Directions for this task: Pull every line containing "data" out of the material below.

▬▬▬

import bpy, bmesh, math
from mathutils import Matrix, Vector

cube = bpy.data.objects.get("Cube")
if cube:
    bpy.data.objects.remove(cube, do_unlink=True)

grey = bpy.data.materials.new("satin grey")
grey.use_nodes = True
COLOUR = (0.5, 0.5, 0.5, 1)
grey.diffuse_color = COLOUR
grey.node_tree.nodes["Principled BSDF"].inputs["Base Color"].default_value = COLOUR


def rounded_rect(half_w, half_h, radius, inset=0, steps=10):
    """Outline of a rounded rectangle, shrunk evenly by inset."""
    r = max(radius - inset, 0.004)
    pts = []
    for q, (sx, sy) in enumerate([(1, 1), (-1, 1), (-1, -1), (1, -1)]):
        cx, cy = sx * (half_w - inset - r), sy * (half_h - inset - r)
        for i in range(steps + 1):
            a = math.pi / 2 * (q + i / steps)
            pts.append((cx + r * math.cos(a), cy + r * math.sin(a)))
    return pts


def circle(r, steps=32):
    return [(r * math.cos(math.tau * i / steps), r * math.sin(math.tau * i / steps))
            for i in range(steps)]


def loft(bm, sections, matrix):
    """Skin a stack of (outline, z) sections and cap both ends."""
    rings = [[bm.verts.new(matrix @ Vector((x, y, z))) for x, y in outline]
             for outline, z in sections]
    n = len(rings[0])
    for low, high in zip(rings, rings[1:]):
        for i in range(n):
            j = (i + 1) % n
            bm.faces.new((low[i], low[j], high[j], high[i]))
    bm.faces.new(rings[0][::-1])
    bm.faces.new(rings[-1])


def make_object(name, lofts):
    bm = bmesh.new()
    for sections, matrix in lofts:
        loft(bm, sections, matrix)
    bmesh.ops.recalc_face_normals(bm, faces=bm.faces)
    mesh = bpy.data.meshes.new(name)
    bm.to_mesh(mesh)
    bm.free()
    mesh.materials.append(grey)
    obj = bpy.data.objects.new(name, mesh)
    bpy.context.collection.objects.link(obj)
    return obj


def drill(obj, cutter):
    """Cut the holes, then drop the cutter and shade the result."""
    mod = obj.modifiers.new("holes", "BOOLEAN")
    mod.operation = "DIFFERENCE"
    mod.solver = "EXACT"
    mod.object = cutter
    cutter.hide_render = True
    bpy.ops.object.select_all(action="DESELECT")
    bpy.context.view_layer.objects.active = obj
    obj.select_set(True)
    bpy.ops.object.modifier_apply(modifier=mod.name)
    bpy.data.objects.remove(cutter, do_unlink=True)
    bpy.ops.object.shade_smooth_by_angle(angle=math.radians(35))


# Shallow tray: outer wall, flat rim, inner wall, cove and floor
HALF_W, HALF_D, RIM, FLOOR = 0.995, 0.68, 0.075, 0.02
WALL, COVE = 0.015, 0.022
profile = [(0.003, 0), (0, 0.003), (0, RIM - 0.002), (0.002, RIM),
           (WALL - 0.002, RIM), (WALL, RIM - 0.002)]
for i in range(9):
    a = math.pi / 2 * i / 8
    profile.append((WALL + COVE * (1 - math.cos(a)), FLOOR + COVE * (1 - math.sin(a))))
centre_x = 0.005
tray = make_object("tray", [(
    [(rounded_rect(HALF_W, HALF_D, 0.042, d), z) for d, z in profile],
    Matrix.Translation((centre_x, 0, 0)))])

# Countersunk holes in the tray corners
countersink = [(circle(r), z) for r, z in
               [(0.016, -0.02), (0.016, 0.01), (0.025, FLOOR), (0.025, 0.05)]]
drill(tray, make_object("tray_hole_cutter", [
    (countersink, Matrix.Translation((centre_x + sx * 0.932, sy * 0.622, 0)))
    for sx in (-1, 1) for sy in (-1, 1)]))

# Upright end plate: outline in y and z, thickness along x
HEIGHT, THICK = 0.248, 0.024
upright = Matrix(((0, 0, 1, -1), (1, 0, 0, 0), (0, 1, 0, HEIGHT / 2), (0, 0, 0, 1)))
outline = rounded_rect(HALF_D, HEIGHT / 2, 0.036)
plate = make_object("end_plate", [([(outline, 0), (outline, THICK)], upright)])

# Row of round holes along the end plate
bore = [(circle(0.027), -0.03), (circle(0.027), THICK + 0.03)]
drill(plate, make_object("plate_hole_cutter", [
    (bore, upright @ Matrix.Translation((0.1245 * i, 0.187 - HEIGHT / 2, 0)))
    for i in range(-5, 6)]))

▬▬▬

Answer for the task:
cube = bpy.data.objects.get("Cube")
    bpy.data.objects.remove(cube, do_unlink=True)
grey = bpy.data.materials.new("satin grey")
    mesh = bpy.data.meshes.new(name)
    obj = bpy.data.objects.new(name, mesh)
    bpy.data.objects.remove(cutter, do_unlink=True)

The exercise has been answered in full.